By Michelle Shvarts
Principal Attorney

At Disability Advocates Group, we understand the financial challenges faced by individuals living with disabilities. Many of our clients rely on Social Security Disability Insurance (SSDI) or Supplemental Security Income (SSI) to cover essential expenses. But a common question that arises is: are these benefits taxable? The answer, like many things with taxes, depends on your specific situation. Let’s break down the basics of how taxes impact your disability benefits.

General Benefit Amounts:

  • SSDI: The amount you receive through SSDI is based on your average covered earnings before becoming disabled. The national average monthly SSDI benefit in 2024 is around $1,400, but this can vary depending on your work history.
  • SSI: SSI is a needs-based program with a fixed federal benefit rate. As of 2024, the maximum federal benefit amount for an individual is approximately $914 per month. Some states supplement this amount.

Why the Difference?

SSDI is like a form of social insurance. You pay Social Security taxes while you work, and these contributions go towards funding future disability benefits. SSI, on the other hand, is a welfare program funded through general tax revenue and intended to help low-income individuals with disabilities who have limited work history.

Taxation of Benefits:

  • SSDI: Generally, up to half of your SSDI benefits may be taxable depending on your total income.

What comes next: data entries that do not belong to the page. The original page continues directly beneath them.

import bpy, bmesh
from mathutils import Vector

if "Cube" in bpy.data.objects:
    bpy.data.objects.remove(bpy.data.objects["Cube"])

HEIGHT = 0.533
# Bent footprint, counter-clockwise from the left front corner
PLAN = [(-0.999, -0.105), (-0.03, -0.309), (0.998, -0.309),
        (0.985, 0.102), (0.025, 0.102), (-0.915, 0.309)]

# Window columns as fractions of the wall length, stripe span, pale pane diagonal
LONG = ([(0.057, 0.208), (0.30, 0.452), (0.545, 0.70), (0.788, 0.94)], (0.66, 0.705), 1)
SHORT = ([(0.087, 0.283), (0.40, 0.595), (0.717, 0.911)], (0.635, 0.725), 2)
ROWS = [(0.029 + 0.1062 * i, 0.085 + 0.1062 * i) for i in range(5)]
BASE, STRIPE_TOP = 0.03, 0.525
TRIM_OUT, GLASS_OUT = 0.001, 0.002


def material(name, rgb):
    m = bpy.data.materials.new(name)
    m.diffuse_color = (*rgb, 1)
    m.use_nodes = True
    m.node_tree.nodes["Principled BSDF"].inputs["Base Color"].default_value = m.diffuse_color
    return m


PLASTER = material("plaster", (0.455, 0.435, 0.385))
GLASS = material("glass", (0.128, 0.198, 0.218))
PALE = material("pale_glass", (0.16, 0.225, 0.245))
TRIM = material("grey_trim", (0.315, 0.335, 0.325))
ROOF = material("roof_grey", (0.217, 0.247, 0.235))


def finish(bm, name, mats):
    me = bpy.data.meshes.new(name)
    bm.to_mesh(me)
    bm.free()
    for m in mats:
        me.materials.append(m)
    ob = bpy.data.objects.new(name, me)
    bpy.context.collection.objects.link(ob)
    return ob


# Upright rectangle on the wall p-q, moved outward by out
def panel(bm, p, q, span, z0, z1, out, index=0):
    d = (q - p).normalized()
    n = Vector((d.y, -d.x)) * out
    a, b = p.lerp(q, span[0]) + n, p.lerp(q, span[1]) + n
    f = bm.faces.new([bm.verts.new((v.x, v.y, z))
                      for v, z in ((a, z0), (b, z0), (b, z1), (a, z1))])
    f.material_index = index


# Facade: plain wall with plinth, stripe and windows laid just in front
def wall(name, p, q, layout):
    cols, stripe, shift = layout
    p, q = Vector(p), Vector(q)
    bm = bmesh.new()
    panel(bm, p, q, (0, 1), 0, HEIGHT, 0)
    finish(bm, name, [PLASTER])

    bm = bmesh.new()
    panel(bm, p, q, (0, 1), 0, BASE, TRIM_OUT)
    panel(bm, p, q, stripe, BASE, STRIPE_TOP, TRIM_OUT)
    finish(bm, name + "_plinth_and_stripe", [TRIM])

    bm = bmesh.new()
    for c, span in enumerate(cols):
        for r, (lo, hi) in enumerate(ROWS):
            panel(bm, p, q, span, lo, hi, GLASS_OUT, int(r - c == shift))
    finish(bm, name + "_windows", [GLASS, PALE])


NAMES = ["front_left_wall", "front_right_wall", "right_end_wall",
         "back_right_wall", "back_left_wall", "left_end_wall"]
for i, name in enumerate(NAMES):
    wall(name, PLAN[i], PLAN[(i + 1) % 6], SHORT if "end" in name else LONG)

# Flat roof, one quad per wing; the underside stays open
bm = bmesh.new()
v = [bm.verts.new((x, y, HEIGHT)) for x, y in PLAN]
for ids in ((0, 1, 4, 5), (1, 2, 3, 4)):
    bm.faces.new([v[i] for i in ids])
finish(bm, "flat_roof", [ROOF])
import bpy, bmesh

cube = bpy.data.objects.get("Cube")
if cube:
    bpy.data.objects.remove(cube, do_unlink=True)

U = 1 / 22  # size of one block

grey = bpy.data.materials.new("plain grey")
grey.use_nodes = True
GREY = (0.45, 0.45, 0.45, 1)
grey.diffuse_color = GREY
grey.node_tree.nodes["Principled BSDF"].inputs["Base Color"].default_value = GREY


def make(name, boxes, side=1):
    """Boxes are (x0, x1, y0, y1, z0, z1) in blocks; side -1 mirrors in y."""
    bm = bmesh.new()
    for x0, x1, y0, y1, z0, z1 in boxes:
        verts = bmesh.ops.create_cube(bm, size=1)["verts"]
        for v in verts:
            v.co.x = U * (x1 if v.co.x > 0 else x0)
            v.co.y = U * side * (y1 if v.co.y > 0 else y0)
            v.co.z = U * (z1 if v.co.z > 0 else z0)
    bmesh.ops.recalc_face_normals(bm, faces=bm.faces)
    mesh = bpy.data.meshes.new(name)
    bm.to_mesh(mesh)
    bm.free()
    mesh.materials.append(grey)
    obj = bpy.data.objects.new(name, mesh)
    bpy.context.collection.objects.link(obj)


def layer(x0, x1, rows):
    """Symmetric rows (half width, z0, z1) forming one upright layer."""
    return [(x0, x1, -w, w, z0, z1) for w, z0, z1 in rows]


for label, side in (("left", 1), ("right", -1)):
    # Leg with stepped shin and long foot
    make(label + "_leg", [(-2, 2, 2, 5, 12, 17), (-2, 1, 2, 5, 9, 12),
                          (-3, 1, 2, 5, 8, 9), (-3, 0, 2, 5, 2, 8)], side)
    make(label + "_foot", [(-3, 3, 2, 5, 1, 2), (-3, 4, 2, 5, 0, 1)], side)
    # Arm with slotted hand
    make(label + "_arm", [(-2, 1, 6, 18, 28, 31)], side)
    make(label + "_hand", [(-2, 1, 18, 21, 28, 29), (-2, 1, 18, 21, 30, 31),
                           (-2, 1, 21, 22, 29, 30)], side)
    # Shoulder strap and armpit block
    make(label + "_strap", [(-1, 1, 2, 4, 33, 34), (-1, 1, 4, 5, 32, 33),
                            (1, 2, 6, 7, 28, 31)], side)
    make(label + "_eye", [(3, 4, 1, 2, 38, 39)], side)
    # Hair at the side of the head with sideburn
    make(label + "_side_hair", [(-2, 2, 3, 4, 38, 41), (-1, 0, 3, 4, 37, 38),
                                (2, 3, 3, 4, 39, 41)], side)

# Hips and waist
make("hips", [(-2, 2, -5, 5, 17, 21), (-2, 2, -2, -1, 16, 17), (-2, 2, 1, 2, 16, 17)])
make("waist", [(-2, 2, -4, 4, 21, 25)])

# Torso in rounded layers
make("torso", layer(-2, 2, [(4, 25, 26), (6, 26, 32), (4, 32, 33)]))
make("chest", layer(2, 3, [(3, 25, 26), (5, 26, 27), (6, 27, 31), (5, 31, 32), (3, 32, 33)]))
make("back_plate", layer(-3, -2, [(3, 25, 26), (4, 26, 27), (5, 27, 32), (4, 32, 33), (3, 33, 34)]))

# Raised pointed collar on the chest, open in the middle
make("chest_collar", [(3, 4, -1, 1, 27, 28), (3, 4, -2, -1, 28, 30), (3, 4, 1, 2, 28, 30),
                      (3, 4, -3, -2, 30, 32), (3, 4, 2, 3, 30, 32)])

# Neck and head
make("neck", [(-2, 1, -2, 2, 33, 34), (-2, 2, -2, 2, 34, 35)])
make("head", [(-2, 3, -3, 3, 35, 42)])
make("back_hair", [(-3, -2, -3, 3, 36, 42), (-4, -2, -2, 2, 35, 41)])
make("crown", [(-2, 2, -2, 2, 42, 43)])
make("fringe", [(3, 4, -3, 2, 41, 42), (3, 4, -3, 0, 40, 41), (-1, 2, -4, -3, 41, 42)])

This means if your income from other sources (wages, pensions, etc.) combined with half your SSDI benefits falls below a certain threshold, you won’t owe taxes on your benefits. These thresholds are adjusted annually and vary depending on your filing status (single, married filing jointly, etc.).
  • SSI: SSI benefits are not considered taxable income.

Why the Difference in Taxation?

Since SSDI benefits are essentially a form of income replacement, the government may tax a portion depending on your overall income level. SSI, being a needs-based program, is not considered taxable to ensure essential support for low-income individuals with disabilities.

Factors Affecting Taxation:

  • Total Income: As mentioned earlier, the combined amount of your SSDI benefits, wages, pensions, and other income sources determines if any portion of your SSDI will be taxed.
  • Filing Status: Your tax filing status (single, married filing jointly, etc.) affects the thresholds used to determine if your benefits are taxable.
  • State and Local Taxes: While federal SSI benefits are not taxed, some states may have additional taxes that could impact your overall income.

Contact Our Florida Disability Attorney Today

Disability Advocates Group is here to help you navigate the legal and financial complexities associated with your disability. Contact us today if you have questions about SSDI or SSI benefits or need assistance with your disability claim.

It’s Important to Note

This blog is for informational purposes only and should not be considered tax advice. The tax implications of your disability benefits can be complex. Here at Disability Advocates Group, we recommend consulting with a tax professional for personalized guidance on your specific situation. They can help you determine if any portion of your benefits will be taxed and ensure you’re filing your taxes correctly.

About the Author
Ms. Shvarts and the rest of the team at Disability Advocates Group are dedicated to assisting individuals in Florida obtain Social Security Disability Benefits (SSDI) and Supplemental Security Income (SSI) benefits.